swbluto wrote:
syrella wrote:
It might be good to ask this question of someone who is deaf and can't hear. You learn to cope, I'd imagine. Having known the joy of music, I'd say it'd be hard to live without it. But someone who has never heard music before may get along just fine in life. The real trouble is when you have to make the transition from hearing to not hearing. That's gotta be really hard.


It just sensory adaptation. When a person moves from a sugary diet to a vegetarian diet, their taste buds may first object to the blandness and lack of sweetness, but over time, their sense of taste adapts and they no longer find vegetables the icky things they once thought they were. In fact, if they consume something like... candy, it might actually be *too* sweet or it just has a taste that's kind of unappealing (or not nearly as appealing as someone accustomed to it.).

A person without melodious sounds would likewise adapt. If there were not the guitar riffs and drum beats of rock roll, one would find joy in the songs of birds that bards a many waxed poetic about.


Not to be pedantic, but there's a whole lot more to music than just "melodious sounds".

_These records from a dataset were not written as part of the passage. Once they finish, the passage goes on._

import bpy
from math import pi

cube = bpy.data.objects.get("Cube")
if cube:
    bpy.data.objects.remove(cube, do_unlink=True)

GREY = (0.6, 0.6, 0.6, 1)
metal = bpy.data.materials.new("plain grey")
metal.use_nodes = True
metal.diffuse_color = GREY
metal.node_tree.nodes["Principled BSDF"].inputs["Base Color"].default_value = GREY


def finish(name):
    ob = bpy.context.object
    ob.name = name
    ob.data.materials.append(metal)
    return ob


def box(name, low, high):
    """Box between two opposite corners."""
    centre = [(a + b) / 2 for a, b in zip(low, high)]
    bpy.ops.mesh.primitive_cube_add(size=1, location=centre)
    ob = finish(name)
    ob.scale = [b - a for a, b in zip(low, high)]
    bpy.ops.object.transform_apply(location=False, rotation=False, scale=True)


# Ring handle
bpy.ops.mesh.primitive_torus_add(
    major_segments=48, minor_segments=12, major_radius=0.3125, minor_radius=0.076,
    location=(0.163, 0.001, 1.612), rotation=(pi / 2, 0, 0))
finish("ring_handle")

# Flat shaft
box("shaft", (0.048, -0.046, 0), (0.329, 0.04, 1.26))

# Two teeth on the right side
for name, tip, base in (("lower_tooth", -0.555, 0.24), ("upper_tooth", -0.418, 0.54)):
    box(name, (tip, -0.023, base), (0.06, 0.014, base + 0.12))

_________________
Music Theory 101: Cadences.
Authentic cadence: V-I
Plagal cadence: IV-I
Deceptive cadence: V- ANYTHING BUT I ! !! !
Beethoven cadence: V-I-V-I-V-V-V-I-I-I-I-I-I-I-I-I-I-I
-I-I-I-I-I-I-I-I! I! I! I I I